Methodologies for Estimating Coastal Infrastructure Risks Under Rising Flood Potential


Climate change brings increasing sea surface temperature, which is the engine of tropical storms, allowing them to grow in intensity and destructive power. At the same time, sea levels are predicted to rise. Further adding to the risk, some areas are sinking as the result of natural processes or because of removal of subsurface water or fossil fuels. Combining all these factors, the risk of excessive flood damage to coastal infrastructure increases. Department of Energy (DOE)-supported researchers at the Massachusetts Institute of Technology developed a novel, science-driven analysis framework that reveals insights into complex systems interactions that can be used to inform adaptation decisions for coastal infrastructure. This methodology was demonstrated for a facility in Galveston Bay at 5 feet above sea level. Using results from multiple climate models, the researchers modeled changes in hurricane activity and applied the results to a surge model to project the change in frequency and magnitude of storm surge heights. They then coupled the projections with estimates of the uncertainty in the magnitude of sea level rise and subsidence, producing a detailed projection of flood risk in 2100. For the Galveston Bay facility, the researchers assumed that the long-term adaptation path is to protect the facility through the construction of a levee, but that decision options should consider building in phases in response to the rising risk. The analytic framework, using advanced dynamic programming, explores the construction path that minimizes present value of the aggregate costs of damage and protection. The framework links methods and models to characterize flood risk uncertainty and, ultimately, real options analysis to produce time-dependent risk profiles through time. Work was supported through funding from DOE’s Integrated Assessment Research Program.

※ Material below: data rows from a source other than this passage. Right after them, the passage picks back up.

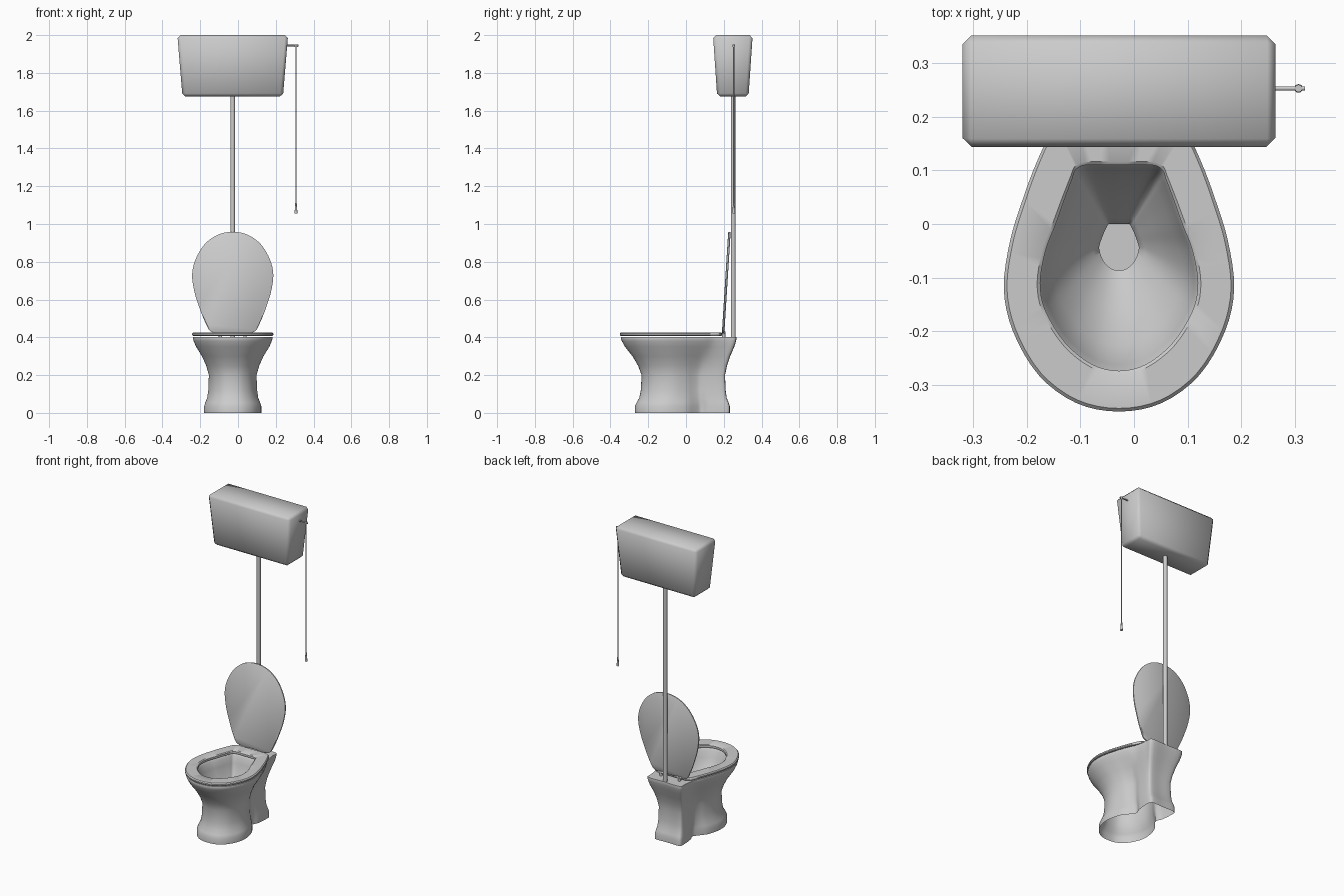
import bpy, bmesh
from mathutils import Vector

if "Cube" in bpy.data.objects:
    bpy.data.objects.remove(bpy.data.objects["Cube"])

CX = -0.028   # centre line of the toilet


def finish(name, bm, angle=0.7):
    bmesh.ops.recalc_face_normals(bm, faces=bm.faces)
    me = bpy.data.meshes.new(name)
    bm.to_mesh(me)
    bm.free()
    ob = bpy.data.objects.new(name, me)
    bpy.context.collection.objects.link(ob)
    bpy.ops.object.select_all(action='DESELECT')
    ob.select_set(True)
    bpy.context.view_layer.objects.active = ob
    bpy.ops.object.shade_smooth_by_angle(angle=angle)
    return ob


def outline(half, sub=4):
    """Mirror a half profile (front to back) and smooth it into a closed ring."""
    pts = [Vector(p) for p in half]
    pts += [Vector((-p.x, p.y)) for p in pts[-2:0:-1]]
    n, ring = len(pts), []
    for i in range(n):
        a, b, c, d = (pts[(i + k) % n] for k in (-1, 0, 1, 2))
        # limit tangents so that long flat sides do not overshoot
        ln = (c - b).length
        m1 = (c - a) * min(0.5, ln / max((c - a).length, 1e-6))
        m2 = (d - b) * min(0.5, ln / max((d - b).length, 1e-6))
        for s in range(sub):
            t = s / sub
            ring.append(b * (2*t**3 - 3*t**2 + 1) + m1 * (t**3 - 2*t*t + t)
                        + c * (3*t*t - 2*t**3) + m2 * (t**3 - t*t))
    return ring


def mix(a, b, t):
    return [p.lerp(q, t) for p, q in zip(a, b)]


def inset(ring, d):
    c = Vector((0, -0.08))
    return [p + (c - p).normalized() * d for p in ring]


def loft(sections, closed=False, cap_start=False, cap_end=False):
    bm = bmesh.new()
    rings = [[bm.verts.new((p.x + CX, p.y, z)) for p in r] for r, z in sections]
    pairs = list(zip(rings, rings[1:])) + ([(rings[-1], rings[0])] if closed else [])
    for a, b in pairs:
        for i in range(len(a)):
            j = (i + 1) % len(a)
            bm.faces.new((a[i], a[j], b[j], b[i]))
    if cap_start:
        bm.faces.new(rings[0])
    if cap_end:
        bm.faces.new(rings[-1])
    return bm


def rod(name, a, b, r1, r2=None, sides=16):
    a, b = Vector(a), Vector(b)
    bm = bmesh.new()
    bmesh.ops.create_cone(bm, cap_ends=True, segments=sides, radius1=r1,
                          radius2=r1 if r2 is None else r2, depth=(b - a).length)
    rot = (b - a).to_track_quat('Z', 'Y').to_matrix()
    bmesh.ops.rotate(bm, verts=bm.verts, matrix=rot)
    bmesh.ops.translate(bm, verts=bm.verts, vec=(a + b) / 2)
    return finish(name, bm)


# Horizontal outlines, half width and y, front to back
base = outline([(0, -.27), (.06, -.26), (.11, -.22), (.145, -.15), (.15, -.08), (.128, 0),
                (.09, .05), (.073, .08), (.088, .12), (.095, .2), (.085, .23), (0, .23)])
neck = outline([(0, -.235), (.05, -.225), (.095, -.185), (.122, -.12), (.125, -.06), (.107, 0),
                (.086, .04), (.076, .07), (.082, .11), (.085, .18), (.075, .205), (0, .205)])
rim = outline([(0, -.345), (.08, -.328), (.15, -.275), (.195, -.2), (.211, -.12), (.2, -.03),
               (.178, .045), (.158, .1), (.135, .15), (.122, .22), (.115, .265), (0, .265)])
seat = outline([(0, -.35), (.08, -.334), (.15, -.282), (.198, -.2), (.215, -.12), (.203, -.03),
                (.18, .045), (.16, .1), (.138, .15), (.122, .178), (.095, .19), (0, .19)])
hole = outline([(0, -.274), (.05, -.262), (.1, -.222), (.138, -.16), (.147, -.11), (.137, -.05),
                (.118, 0), (.102, .045), (.087, .085), (.08, .102), (.062, .11), (0, .11)])
drain = outline([(0, -.087), (.015, -.083), (.027, -.072), (.034, -.058), (.037, -.045), (.035, -.035),
                 (.031, -.024), (.027, -.014), (.023, -.006), (.021, -.002), (.018, 0), (0, 0)])

# Pan: outer pedestal, rim and inner bowl in one skin, open underneath
sections = [(mix(neck, base, t), z) for t, z in
            ((1, 0), (1, .035), (.75, .055), (.35, .08), (.12, .12), (0, .2))]
sections += [(mix(neck, rim, t), z) for t, z in
             ((.17, .25), (.44, .3), (.8, .35), (.95, .38), (1, .395), (.98, .403))]
sections += [(inset(hole, -.01), .403), (hole, .39)]
sections += [(mix(hole, drain, t), z) for t, z in
             ((.06, .35), (.25, .29), (.6, .22), (.9, .175), (1, .16), (1, .12))]
finish("pan", loft(sections, cap_end=True))

# Seat ring
finish("seat", loft([(hole, .408), (inset(seat, .004), .408), (seat, .412), (seat, .42),
                     (inset(seat, .006), .426), (inset(hole, -.006), .426), (hole, .421)],
                    closed=True))

# Raised lid, same outline stood upright and leaning back
bm = loft([(inset(seat, .004), 0), (seat, .003), (seat, .010), (inset(seat, .004), .013)],
          cap_start=True, cap_end=True)
for v in bm.verts:
    h = .19 - v.co.y
    v.co = (v.co.x, .19 + v.co.z + h * .062, .424 + h * .99)
finish("lid", bm)

# Hinges
for s in (-1, 1):
    x = CX + s * .065
    rod("hinge_post", (x, .2, .395), (x, .2, .43), .009)
    rod("hinge_barrel", (x - .018, .2, .424), (x + .018, .2, .424), .008)

# Flush pipe
rod("flush_pipe", (CX, .25, .395), (CX, .25, 1.69), .0125, sides=20)

# Tapered cistern with chamfered edges
bm = bmesh.new()
bmesh.ops.create_cube(bm, size=2)
for v in bm.verts:
    top = v.co.z > 0
    v.co = (CX + v.co.x * (.293 if top else .266), .248 + v.co.y * (.105 if top else .083),
            2.0 if top else 1.675)
bmesh.ops.bevel(bm, geom=bm.edges[:], offset=.016, segments=1, affect='EDGES')
finish("cistern", bm, 1.1)

# Lever, pull chain and handle
rod("lever", (.24, .253, 1.945), (.319, .253, 1.945), .004)
rod("lever_eye", (.307, .253, 1.938), (.307, .253, 1.951), .007)
rod("pull_chain", (.307, .253, 1.1), (.307, .253, 1.945), .003, sides=10)
rod("pull_handle", (.307, .253, 1.055), (.307, .253, 1.11), .008, .004)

Lickley, M. J., N. Lin, and H. D. Jacoby. 2014. “Analysis of Coastal Protection Under Rising Flood Risk,” Climate Risk Management 6, 18–26. DOI: 10.1016/j.crm.2015.01.001